The People of the Gun have little time for “Israeli carry.” They scoff at the idea of carrying a pistol with an empty chamber. “Why add an extra step to a defensive gun use, especially when adrenalin is flowing and time is short?” Safety? “Keep your finger off the trigger!” Yes, well, let’s take a look at the history and current state of Israeli carry in Israel.
Israeli Carry pre-dates Israel. Empty chamber carry was adopted and popularized by legendary close-quarters combat instructor W. E. Fairbairn. Fairbairn considered the relative frequency of administrative [gun] handling vs. gunfighting and declared chamberless carry the best method for people with limited training.
Fairbairn institutionalized the method for the Shanghai police in the early 1910’s. His 1942 book Shooting to Live With the One-Hand Gun spread the gospel of empty chamber carry.
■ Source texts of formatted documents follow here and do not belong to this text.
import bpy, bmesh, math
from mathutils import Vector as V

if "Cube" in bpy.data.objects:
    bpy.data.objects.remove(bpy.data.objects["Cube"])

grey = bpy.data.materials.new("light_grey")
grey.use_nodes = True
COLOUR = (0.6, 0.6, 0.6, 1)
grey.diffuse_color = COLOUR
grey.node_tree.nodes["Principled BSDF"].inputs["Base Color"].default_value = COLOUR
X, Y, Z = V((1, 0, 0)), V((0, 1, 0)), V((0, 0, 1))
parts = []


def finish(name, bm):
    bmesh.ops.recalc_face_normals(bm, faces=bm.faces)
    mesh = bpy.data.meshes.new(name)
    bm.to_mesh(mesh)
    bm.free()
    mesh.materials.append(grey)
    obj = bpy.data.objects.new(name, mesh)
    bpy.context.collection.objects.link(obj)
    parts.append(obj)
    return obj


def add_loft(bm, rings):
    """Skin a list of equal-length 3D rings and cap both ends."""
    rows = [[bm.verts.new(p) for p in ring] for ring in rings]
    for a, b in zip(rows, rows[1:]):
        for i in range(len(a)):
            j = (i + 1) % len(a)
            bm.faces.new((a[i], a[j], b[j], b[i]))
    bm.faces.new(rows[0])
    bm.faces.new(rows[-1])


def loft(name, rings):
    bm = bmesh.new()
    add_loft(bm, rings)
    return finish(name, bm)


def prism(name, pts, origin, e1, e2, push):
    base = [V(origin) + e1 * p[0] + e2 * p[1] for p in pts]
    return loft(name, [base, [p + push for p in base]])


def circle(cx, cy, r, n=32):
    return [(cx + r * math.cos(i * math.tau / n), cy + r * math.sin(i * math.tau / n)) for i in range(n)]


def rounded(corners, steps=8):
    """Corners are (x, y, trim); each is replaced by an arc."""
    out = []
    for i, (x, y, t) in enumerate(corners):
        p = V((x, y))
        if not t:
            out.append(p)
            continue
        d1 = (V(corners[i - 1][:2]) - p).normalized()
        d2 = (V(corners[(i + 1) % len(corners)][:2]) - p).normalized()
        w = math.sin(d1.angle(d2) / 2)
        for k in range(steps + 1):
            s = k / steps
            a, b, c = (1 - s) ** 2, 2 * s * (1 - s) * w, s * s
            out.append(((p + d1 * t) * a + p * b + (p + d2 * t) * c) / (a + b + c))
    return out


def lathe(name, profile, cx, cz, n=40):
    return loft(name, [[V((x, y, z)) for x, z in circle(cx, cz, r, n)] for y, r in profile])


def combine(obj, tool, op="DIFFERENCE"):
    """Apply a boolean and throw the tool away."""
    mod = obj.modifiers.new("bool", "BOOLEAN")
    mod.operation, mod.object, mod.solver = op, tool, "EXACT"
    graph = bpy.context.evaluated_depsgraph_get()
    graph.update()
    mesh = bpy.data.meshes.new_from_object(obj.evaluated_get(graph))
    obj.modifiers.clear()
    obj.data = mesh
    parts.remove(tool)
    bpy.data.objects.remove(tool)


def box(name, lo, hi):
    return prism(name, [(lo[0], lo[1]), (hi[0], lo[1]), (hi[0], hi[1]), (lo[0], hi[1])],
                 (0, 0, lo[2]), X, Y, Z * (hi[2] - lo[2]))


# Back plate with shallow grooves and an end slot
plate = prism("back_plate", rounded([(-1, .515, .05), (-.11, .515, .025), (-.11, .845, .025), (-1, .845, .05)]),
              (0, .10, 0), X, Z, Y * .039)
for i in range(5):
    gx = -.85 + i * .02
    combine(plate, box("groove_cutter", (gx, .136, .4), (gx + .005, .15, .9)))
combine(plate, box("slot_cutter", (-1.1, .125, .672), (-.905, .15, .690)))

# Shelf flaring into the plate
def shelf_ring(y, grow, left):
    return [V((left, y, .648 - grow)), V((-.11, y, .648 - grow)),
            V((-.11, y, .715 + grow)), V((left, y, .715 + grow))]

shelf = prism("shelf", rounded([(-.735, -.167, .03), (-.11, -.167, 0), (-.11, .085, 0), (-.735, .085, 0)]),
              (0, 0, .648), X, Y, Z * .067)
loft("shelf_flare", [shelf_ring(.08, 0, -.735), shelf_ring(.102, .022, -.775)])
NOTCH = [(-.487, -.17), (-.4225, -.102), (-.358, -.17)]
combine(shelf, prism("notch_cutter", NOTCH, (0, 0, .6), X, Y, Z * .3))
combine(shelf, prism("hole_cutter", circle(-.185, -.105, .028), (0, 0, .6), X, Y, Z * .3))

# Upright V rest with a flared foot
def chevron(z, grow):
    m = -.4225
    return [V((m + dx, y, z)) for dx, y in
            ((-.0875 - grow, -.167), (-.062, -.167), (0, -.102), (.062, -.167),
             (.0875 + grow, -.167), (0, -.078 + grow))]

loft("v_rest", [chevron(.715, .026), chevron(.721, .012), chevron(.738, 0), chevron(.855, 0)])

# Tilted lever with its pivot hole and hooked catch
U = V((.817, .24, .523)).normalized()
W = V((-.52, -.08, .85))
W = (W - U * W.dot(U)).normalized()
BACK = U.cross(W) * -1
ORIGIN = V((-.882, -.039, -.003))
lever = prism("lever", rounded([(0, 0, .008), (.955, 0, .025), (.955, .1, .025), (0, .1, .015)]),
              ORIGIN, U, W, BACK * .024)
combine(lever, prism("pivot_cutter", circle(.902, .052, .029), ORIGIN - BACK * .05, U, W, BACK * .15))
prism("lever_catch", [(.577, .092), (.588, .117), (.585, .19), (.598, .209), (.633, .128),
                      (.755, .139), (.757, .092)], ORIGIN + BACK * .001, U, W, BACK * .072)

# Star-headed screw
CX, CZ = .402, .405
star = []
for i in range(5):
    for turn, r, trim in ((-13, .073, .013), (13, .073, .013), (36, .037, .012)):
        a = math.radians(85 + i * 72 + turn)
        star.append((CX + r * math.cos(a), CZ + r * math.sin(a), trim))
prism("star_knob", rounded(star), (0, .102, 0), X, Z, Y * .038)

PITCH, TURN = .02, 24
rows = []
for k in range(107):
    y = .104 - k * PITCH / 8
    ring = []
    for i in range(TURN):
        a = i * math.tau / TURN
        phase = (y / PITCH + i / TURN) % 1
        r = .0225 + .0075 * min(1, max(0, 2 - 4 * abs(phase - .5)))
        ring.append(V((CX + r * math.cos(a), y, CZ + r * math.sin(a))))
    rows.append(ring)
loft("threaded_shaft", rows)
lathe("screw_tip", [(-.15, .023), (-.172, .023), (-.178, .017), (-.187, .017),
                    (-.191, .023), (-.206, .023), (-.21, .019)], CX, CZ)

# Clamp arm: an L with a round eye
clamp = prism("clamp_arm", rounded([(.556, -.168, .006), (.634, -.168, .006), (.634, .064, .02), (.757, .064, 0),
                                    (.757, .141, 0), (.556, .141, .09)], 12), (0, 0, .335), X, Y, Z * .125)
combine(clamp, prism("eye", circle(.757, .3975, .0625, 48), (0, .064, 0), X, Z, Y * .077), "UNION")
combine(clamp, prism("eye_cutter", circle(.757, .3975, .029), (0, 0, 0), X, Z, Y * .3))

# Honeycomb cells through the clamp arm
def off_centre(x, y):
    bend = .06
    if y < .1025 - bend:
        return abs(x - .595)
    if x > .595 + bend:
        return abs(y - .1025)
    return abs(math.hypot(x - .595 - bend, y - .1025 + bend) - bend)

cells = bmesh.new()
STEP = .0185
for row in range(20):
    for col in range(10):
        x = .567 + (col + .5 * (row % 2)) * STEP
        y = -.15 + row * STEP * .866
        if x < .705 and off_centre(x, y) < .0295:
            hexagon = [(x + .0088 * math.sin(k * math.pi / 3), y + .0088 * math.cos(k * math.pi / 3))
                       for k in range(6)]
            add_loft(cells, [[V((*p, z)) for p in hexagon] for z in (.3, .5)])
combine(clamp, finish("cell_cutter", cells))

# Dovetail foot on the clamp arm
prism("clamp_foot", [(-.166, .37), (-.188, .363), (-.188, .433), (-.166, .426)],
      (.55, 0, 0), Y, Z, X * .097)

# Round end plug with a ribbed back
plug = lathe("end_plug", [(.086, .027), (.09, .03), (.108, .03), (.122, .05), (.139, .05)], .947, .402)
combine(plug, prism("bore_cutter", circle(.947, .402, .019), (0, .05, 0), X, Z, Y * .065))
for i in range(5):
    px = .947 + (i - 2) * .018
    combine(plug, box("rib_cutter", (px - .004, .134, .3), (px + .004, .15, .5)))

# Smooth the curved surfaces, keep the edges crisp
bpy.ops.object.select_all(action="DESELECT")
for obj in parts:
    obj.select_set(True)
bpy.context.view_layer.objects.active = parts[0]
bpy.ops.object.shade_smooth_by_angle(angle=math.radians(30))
For most of the 20th century, “Israeli carry” was the standard for military, police and civilians. The state of Israel was created On 14 May 1948. Its fighters/civilians carried their handguns in the “traditional” manner.
In post-war America, with the development of modern drop-safe semi-automatic handguns, Jeff Cooper and others argued against empty chamber carry. American police agencies and civilians followed suit.
The rest of the world didn’t switch to carrying semi-automatic pistols with a round chambered. And still hasn’t. While there are a few Israeli military units that carry pistols with a round chambered, Israelis continue to carry without a round chambered.
For one thing, it’s illegal to do so for civilians, most military and police. For another, empty chamber carry satisfies the same goal that inspired the practice in the first place: safety.
If you’ve been to Israel you may have noticed the large number of people carrying firearms. Armed soldiers (on and off duty), security and police are everywhere. I haven’t seen a more openly armed populace anywhere in the world.
Despite the fact that Israel is surrounded and infiltrated by enemies, the likelihood of an attack by a terrorist or criminal are low. According to nationmaster.com, Israel’s murder rate is 20.47 per million people. In the U.S., it’s 42.01.
Most of the altercations that Israeli police deal with are physical; gunfights between police and armed criminals are almost non-existent. (Israeli police don’t wear body armor.) Additionally, most terrorist acts don’t involve firearms and or bombs as they did in the second intifada.
There’s another important factor: most Israelis carrying a firearm don’t carry because they want to. They carry because they have to. This takes away from the sense of personal responsibility for their firearm.
All of which means that the odds of an Israeli being injured or killed by an negligent discharge are higher than the chances of facing a similar fate from a terrorist or armed criminal.
In the past year in Israel, with the uptick of car ramming and stabbing attacks by terrorists, the issue of chambered or not didn’t prevent any of these terrorists from being neutralized.
As for the “delay” caused by carrying unchambered . . .
To qualify for duty, all Israeli military and police units must meet a standard of 1.2 seconds for placing the first round on target at eight meters with a handgun, starting unchambered. I doubt that most chambered carrying U.S. gun owners can match that.
As a former IDF soldier and current U.S. civilian, I always carry chambered and train my students to do so. But I fully understand those who choose to carry without a round chambered, whether for safety or psychological comfort.
In the end, your ability to neutralize your threat won’t come down to whether or not you carry your defensive firearm with a round chambered. It will rely on the way you train and the circumstances surrounding the altercation.
Ron Grobman is the founder of Tactical Fitness in Austin, Texas.